Included are:

Long-term food storage Can you survive out of your pantry for a whole year? Successful cold storage Canning basics Canning meat safely Canning meals in a jar Pickles and relishes Tomatoes Drying, Smoking, & Pickling Foods Alternative methods for food preservation Jerky Great home-cooked meals from your storage pantry

 

cedar's picture
cedar
Status: Bronze Member (Offline)
Joined: Oct 7 2008
Posts: 96
Re: Basic life skills - Recommended books?

The best food and agriculture related podcast I have found is Deconstructing Dinner. I have listened to every episode and highly recommend it.  http://www.cjly.net/deconstructingdinner/index.html

The best podcast for all things post-carbon is the Reality Report hosted by Jason Bradford. http://globalpublicmedia.com/ 

Check out Steve Solomon's site http://www.soilandhealth.org/ for a large collection of old time farming books.

For anyone that frequents Demonoid, a library of 1000+ self-sufficiency related books called The Appropriate Technology Library went up a little while ago. The books are a little dated, but given the nature of the problems we face, older books may be desirable. http://www.villageearth.org/web/pages/Appropriate_Technology/index.php

For light weight but thoroughly entertaining education on a simpler life, check out the entire River Cottage TV series. I've watched them all with great pleasure. You should be able to find many of them on popular trackers. http://en.wikipedia.org/wiki/River_Cottage

David Holmgren's book "Permaculture: Principles & Pathways Beyond Sustainability" is very good. As are any interviews of him that float around on the net.

 

 

capesurvivor's picture
capesurvivor
Status: Platinum Member (Offline)
Joined: Sep 12 2008
Posts: 963
Re: Basic life skills - Recommended books?

As I posted elsewhere, SF writers have pondered innumerable future scenarios and have many good ideas. Read Lucifer's Hammer, Earh Abides, All Flesh is Grass,  lots of others.

 

SG

joemanc's picture
joemanc
Status: Martenson Brigade Member (Offline)
Joined: Aug 16 2008
Posts: 834
Re: Basic life skills - Recommended books?

This is an excellent thread.
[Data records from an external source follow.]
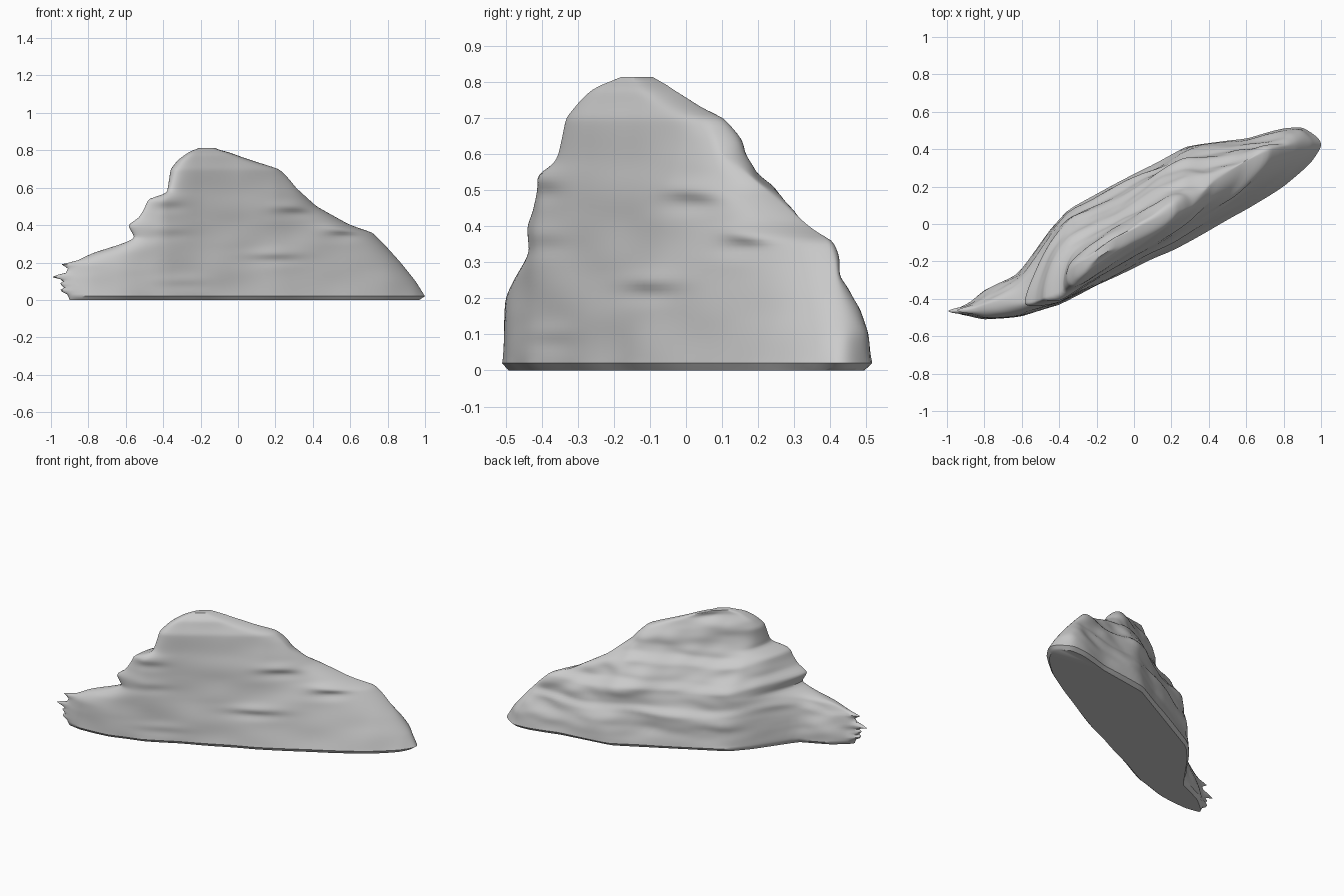
import bpy, bmesh, math
from mathutils import Vector, noise

cube = bpy.data.objects.get("Cube")
if cube:
    bpy.data.objects.remove(cube, do_unlink=True)


def lerp_table(table, t):
    """Linear interpolation through (key, value) pairs."""
    for (a, va), (b, vb) in zip(table, table[1:]):
        if t <= b:
            return va + (vb - va) * max(0, (t - a) / (b - a))
    return table[-1][1]


# End positions of the slab by height
LEFT_X = [(0, -.9), (.05, -.92), (.12, -.93), (.19, -.9), (.25, -.78), (.3, -.62), (.33, -.55),
          (.4, -.59), (.44, -.53), (.49, -.5), (.54, -.48), (.57, -.38), (.7, -.36), (.75, -.32),
          (.8, -.25), (.813, -.19)]
LEFT_Y = [(0, -.47), (.2, -.46), (.27, -.41), (.4, -.42), (.54, -.39), (.6, -.32), (.7, -.27),
          (.8, -.19), (.813, -.15)]
RIGHT_X = [(0, .97), (.02, 1), (.1, .95), (.2, .87), (.3, .78), (.36, .72), (.4, .6), (.5, .42),
           (.6, .31), (.65, .27), (.7, .22), (.75, .06), (.79, -.05), (.813, -.14)]
RIGHT_Y = [(0, .42), (.1, .43), (.3, .41), (.36, .39), (.4, .34), (.5, .22), (.6, .1), (.7, .07),
           (.75, 0), (.8, -.07), (.813, -.11)]

# Splinters at the left tip: height, reach
SPLINTERS = [(.05, .035), (.085, .03), (.125, .075), (.19, .045)]

# Footprint edges by x, and how far each face recedes by height
FRONT_Y = [(-1, -.49), (-.95, -.51), (-.8, -.52), (-.6, -.49), (-.4, -.43), (-.2, -.33), (0, -.24),
           (.2, -.15), (.6, .07), (.8, .19), (.95, .3), (1, .36)]
BACK_Y = [(-1, -.44), (-.87, -.4), (-.8, -.35), (-.62, -.27), (-.45, -.03), (-.35, .08), (-.2, .16),
          (.1, .32), (.27, .41), (.6, .46), (.8, .515), (.9, .53), (1, .5)]
FRONT_IN = [(0, .02), (.02, 0), (.7, 0), (.78, .03), (.813, .08)]
BACK_IN = [(0, .02), (.02, 0), (.15, .02), (.22, .03), (.25, .055), (.36, .07), (.4, .11), (.5, .15),
           (.54, .2), (.6, .23), (.7, .25), (.75, .27), (.813, .31)]

# Small overhanging notches in the front: x, z, width, depth
NOTCHES = [(.56, .36, .09, .045), (.3, .48, .1, .03), (.2, .23, .13, .025), (-.37, .51, .08, .015),
           (-.36, .36, .1, .01), (-.3, .09, .12, .01)]


def notch(x, z):
    total = 0
    for nx, nz, w, depth in NOTCHES:
        h = (z - nz) / .03
        total -= depth * h * math.exp(-h * h - ((x - nx) / w) ** 2)
    return total


def section(z, count=64):
    """Closed horizontal outline of the rock at one height."""
    lx, ly, rx, ry = (lerp_table(t, z) for t in (LEFT_X, LEFT_Y, RIGHT_X, RIGHT_Y))
    reach = max(r * max(0, 1 - abs(z - sz) / .02) for sz, r in SPLINTERS)
    bluntness = 16 - 8 * min(1, z / .4)
    ring = []
    for k in range(2 * count):
        u = -math.cos(math.pi * k / count)
        front = k < count
        x = lx + (rx - lx) * (u + 1) / 2
        axis = ly + (ry - ly) * (u + 1) / 2
        fullness = math.sqrt(max(0, 1 - abs(u) ** bluntness))
        rough = noise.noise(Vector((x * 4, z * 7, 3 if front else 9)))
        if front:
            # The face leans back further towards the right-hand end
            lean = max(.03, .15 + .3 * x) * z
            y = lerp_table(FRONT_Y, x) + lerp_table(FRONT_IN, z) + lean + notch(x, z) + .012 * rough
            y = min(y, axis - .015)
        else:
            # Strata ledges rise and fall along the back
            zz = min(.813, max(0, z + .07 * noise.noise(Vector((x * 3, 5, 2))) * min(1, z * 5)))
            rough += .4 * noise.noise(Vector((x * 9, z * 16, 4)))
            y = lerp_table(BACK_Y, x) - lerp_table(BACK_IN, zz) + .03 * rough * min(1, z * 8)
            y = max(y, axis + .015)
        tip = max(0, 1 - (u + 1) * 25)
        ring.append((x - reach * tip, axis + (y - axis) * fullness, z))
    return ring


# Rock body lofted through the sections
bm = bmesh.new()
STEPS = 70
heights = [0, .008] + [.02 + (.813 - .02) * i / STEPS for i in range(STEPS + 1)]
rings = [[bm.verts.new(p) for p in section(z)] for z in heights]
for low, high in zip(rings, rings[1:]):
    for i in range(len(low)):
        j = (i + 1) % len(low)
        bm.faces.new((low[i], low[j], high[j], high[i]))
bm.faces.new(rings[0][::-1])
bm.faces.new(rings[-1])

# Weather the surface slightly, keeping the ground rim and the splintered tip crisp
soft = [v for v in bm.verts if .03 < v.co.z and v.co.x > -.85]
for _ in range(2):
    bmesh.ops.smooth_vert(bm, verts=soft, factor=.5, use_axis_x=True, use_axis_y=True, use_axis_z=False)
bmesh.ops.recalc_face_normals(bm, faces=bm.faces)

mesh = bpy.data.meshes.new("rock_slab")
bm.to_mesh(mesh)
bm.free()
rock = bpy.data.objects.new("rock_slab", mesh)
bpy.context.collection.objects.link(rock)

stone = bpy.data.materials.new("grey_stone")
stone.use_nodes = True
colour = (.6, .6, .6, 1)
stone.diffuse_color = colour
stone.node_tree.nodes["Principled BSDF"].inputs["Base Color"].default_value = colour
mesh.materials.append(stone)

bpy.context.view_layer.objects.active = rock
rock.select_set(True)
bpy.ops.object.shade_smooth_by_angle(angle=math.radians(40))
Thanks for all the book recommendations. Seems like so much of the focus has been on the financial crisis, it's as if we forgot we still are going to need to eat!

Quote:
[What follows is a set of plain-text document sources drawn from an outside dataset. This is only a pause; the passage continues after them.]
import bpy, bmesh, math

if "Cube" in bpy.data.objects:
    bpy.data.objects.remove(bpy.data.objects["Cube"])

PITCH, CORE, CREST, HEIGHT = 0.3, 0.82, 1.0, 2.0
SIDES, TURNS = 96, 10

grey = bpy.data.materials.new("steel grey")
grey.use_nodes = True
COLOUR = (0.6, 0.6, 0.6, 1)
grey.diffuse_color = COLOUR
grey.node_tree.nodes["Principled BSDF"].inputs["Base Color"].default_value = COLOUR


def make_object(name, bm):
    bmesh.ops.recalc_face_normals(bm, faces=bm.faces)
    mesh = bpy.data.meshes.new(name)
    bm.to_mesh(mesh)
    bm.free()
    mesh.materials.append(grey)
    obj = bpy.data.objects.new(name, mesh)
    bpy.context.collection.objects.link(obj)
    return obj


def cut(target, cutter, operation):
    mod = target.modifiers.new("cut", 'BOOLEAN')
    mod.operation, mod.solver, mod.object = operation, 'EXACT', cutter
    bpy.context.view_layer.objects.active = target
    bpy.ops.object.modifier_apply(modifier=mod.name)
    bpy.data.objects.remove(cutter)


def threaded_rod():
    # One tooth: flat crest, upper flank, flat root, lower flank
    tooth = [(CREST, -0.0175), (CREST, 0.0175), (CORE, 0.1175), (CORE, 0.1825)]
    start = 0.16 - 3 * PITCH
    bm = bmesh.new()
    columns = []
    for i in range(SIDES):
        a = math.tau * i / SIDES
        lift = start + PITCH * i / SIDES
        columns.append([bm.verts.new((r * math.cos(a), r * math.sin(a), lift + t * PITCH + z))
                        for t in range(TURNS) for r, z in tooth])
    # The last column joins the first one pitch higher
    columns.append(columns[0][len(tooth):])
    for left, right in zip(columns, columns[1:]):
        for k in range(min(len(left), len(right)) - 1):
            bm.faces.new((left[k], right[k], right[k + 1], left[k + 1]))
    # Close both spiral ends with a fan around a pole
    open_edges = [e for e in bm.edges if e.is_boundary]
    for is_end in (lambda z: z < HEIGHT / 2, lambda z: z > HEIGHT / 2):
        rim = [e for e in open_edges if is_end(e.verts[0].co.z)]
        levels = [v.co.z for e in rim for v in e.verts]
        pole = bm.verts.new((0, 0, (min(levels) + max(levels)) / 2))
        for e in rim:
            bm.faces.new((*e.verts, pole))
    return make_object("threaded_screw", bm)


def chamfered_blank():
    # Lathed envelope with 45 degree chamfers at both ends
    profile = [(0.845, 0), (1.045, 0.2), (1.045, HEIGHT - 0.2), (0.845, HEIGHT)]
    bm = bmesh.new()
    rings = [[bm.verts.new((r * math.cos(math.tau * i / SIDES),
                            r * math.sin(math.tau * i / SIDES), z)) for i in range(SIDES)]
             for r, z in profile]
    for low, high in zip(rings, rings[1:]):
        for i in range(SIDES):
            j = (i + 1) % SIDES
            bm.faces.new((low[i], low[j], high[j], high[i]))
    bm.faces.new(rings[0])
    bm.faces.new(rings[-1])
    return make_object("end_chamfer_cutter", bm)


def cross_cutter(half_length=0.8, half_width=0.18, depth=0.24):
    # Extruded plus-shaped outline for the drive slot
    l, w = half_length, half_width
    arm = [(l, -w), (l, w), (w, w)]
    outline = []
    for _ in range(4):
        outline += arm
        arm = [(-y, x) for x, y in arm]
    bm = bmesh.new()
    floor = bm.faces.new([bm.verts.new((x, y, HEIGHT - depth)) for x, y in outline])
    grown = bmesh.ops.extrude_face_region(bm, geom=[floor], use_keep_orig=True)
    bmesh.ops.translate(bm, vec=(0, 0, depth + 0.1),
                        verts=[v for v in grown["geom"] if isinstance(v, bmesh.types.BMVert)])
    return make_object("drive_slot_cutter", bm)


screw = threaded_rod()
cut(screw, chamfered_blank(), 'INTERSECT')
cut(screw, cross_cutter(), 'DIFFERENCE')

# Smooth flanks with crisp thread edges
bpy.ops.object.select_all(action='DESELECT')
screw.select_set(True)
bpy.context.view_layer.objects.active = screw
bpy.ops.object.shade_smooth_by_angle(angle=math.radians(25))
I'd like to explore herbal medicine in greater detail -- I have a few
books that detail the medicinal uses of plants but I'd love some guides
that have detailed preparation and storage instructions.
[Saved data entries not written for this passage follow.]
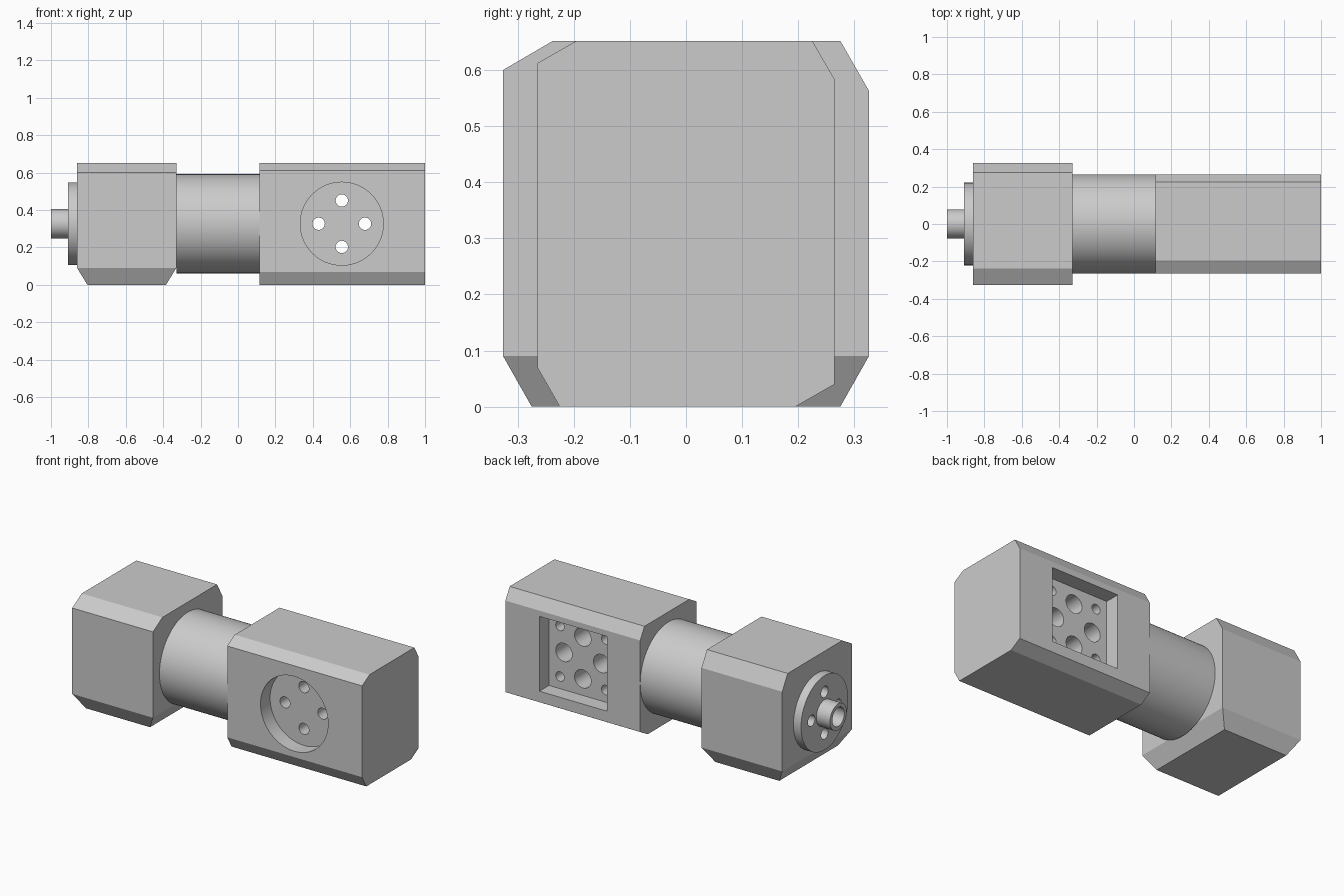
import bpy, bmesh, math
from mathutils import Matrix

if "Cube" in bpy.data.objects:
    bpy.data.objects.remove(bpy.data.objects["Cube"], do_unlink=True)

CZ = 0.327      # height of the main axis
HX = 0.555      # centre of the flange openings along x
PITCH = 0.124   # bolt circle radius

grey = bpy.data.materials.new("plain grey")
grey.use_nodes = True
grey.diffuse_color = (0.6, 0.6, 0.6, 1)
grey.node_tree.nodes["Principled BSDF"].inputs["Base Color"].default_value = grey.diffuse_color


def finish(name, bm):
    mesh = bpy.data.meshes.new(name)
    bmesh.ops.recalc_face_normals(bm, faces=bm.faces)
    bm.to_mesh(mesh)
    bm.free()
    mesh.materials.append(grey)
    obj = bpy.data.objects.new(name, mesh)
    bpy.context.collection.objects.link(obj)
    return obj


def hull(name, points):
    bm = bmesh.new()
    for p in points:
        bm.verts.new(p)
    bmesh.ops.convex_hull(bm, input=bm.verts)
    bmesh.ops.dissolve_limit(bm, angle_limit=0.01, verts=bm.verts, edges=bm.edges)
    return finish(name, bm)


def cylinder(name, axis, start, end, radius, a=0.0, z=CZ, sides=64):
    """Cylinder along x or y; a is its position on the other ground axis."""
    bm = bmesh.new()
    mid = (start + end) / 2
    if axis == "X":
        place = Matrix.Translation((mid, a, z)) @ Matrix.Rotation(math.pi / 2, 4, "Y")
    else:
        place = Matrix.Translation((a, mid, z)) @ Matrix.Rotation(math.pi / 2, 4, "X")
    bmesh.ops.create_cone(bm, cap_ends=True, segments=sides, radius1=radius,
                          radius2=radius, depth=end - start, matrix=place)
    return finish(name, bm)


def cut(obj, cutters):
    for c in cutters:
        c.hide_render = True
        mod = obj.modifiers.new("cut", "BOOLEAN")
        mod.operation, mod.solver, mod.object = "DIFFERENCE", "EXACT", c
    bpy.context.view_layer.update()
    graph = bpy.context.evaluated_depsgraph_get()
    mesh = bpy.data.meshes.new_from_object(obj.evaluated_get(graph))
    obj.modifiers.clear()
    obj.data = mesh


def drop(cutters):
    for c in cutters:
        bpy.data.objects.remove(c, do_unlink=True)


def ring(axis, start, end, radius, centre):
    """Four hole cutters on the bolt circle."""
    return [cylinder("hole_cutter", axis, start, end, radius,
                     centre + PITCH * dx, CZ + PITCH * dz, 32)
            for dx, dz in ((1, 0), (-1, 0), (0, 1), (0, -1))]


# Long chamfered housing
profile = [(-0.265, 0.07), (-0.225, 0), (0.195, 0), (0.265, 0.04),
           (0.265, 0.583), (0.225, 0.652), (-0.195, 0.652), (-0.265, 0.612)]
housing = hull("long_housing", [(x, y, z) for x in (0.115, 1) for y, z in profile])

# Round front recess, square back pocket, bolt holes and blind corner holes
half = 0.222
cutters = [cylinder("recess_cutter", "Y", -0.4, -0.175, half, HX)]
cutters.append(hull("pocket_cutter", [(HX + sx * half, y, CZ + sz * half)
                                      for sx in (1, -1) for sz in (1, -1)
                                      for y in (0.175, 0.4)]))
cutters += ring("Y", -0.35, 0.35, 0.033, HX)
cutters += ring("Y", 0, 0.35, 0.054, HX)
cutters += [cylinder("corner_cutter", "Y", 0.05, 0.35, 0.028,
                     HX + 0.15 * sx, CZ + 0.15 * sz, 32)
            for sx in (1, -1) for sz in (1, -1)]
cut(housing, cutters)
drop(cutters)

# Wide motor block with its base tapered on all four sides
upper = [(-0.326, 0.09), (0.326, 0.09), (0.326, 0.563),
         (0.275, 0.652), (-0.237, 0.652), (-0.326, 0.60)]
block = hull("wide_block",
             [(x, y, z) for x in (-0.86, -0.33) for y, z in upper] +
             [(x, y, 0) for x in (-0.805, -0.385) for y in (-0.275, 0.275)])

# Connecting barrel, end flange and output shaft
barrel = cylinder("connecting_barrel", "X", -0.33, 0.115, 0.265, sides=96)
flange = cylinder("end_flange", "X", -0.91, -0.86, 0.221)
shaft = cylinder("output_shaft", "X", -1, -0.91, 0.078)

# Bolt holes and hollow bore
cutters = ring("X", -0.95, -0.78, 0.033, 0)
cutters.append(cylinder("bore_cutter", "X", -1.1, -0.8, 0.056, sides=48))
for part in (flange, block):
    cut(part, cutters)
cut(shaft, cutters[-1:])
drop(cutters)

# Smooth round walls, keep edges sharp
for obj in (housing, block, barrel, flange, shaft):
    bpy.ops.object.select_all(action="DESELECT")
    obj.select_set(True)
    bpy.context.view_layer.objects.active = obj
    bpy.ops.object.shade_smooth_by_angle(angle=math.radians(25))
Sue - I have something you may be interested in. It's called Miracle Mineral Solution, or MMS. It's a mineral that kills toxins and poisons from your immune system, allowing it to function as it should. It was developed by Jim Humble. He originally discovered that it cured malaria. In fact, Jim himself contracted malaria and used MMS to cure himself. He has cured thousands of people, especially in Africa, from malaria. I have been taking his solution for the past 3+ months and have been perfectly healthy, whereas I would have had my normal winter cold by now. My friend who recommended it to me, contracted Lyme disease in the summer of 2007 and he used the mineral exclusively and it killed his Lyme disease. I know the solution can last for as many as 20 years, so if medical care becomes difficult to obtain in the future, MMS may be what you need if a lack of medical care arises.

You can learn more about MMS at www.miraclemineral.org

 

yoshhash's picture
yoshhash
Status: Martenson Brigade Member (Offline)
Joined: Sep 20 2008
Posts: 271
Re: Basic life skills - Recommended books?

This may not qualify as "basic life skills", but it is a magnificent compilation of what to do when SHTF, what to expect when systems collapse, how people have coped, what things have gone wrone, in the context of trying to disseminate aid, food, water, aid, communication etc, and what to do to avoid these past mistakes.

The book is Worldchanging by Alex Steffen.  it is kind of a modern version of the Whole Earth Catalogue, a guide to where to find resources/forums/suppliers/people in various areas of specialty.  It is also an amazing compilation of case studies of how one person can make a world of a difference, right now. 

Comment viewing options

Select your preferred way to display the comments and click "Save settings" to activate your changes.
Login or Register to post comments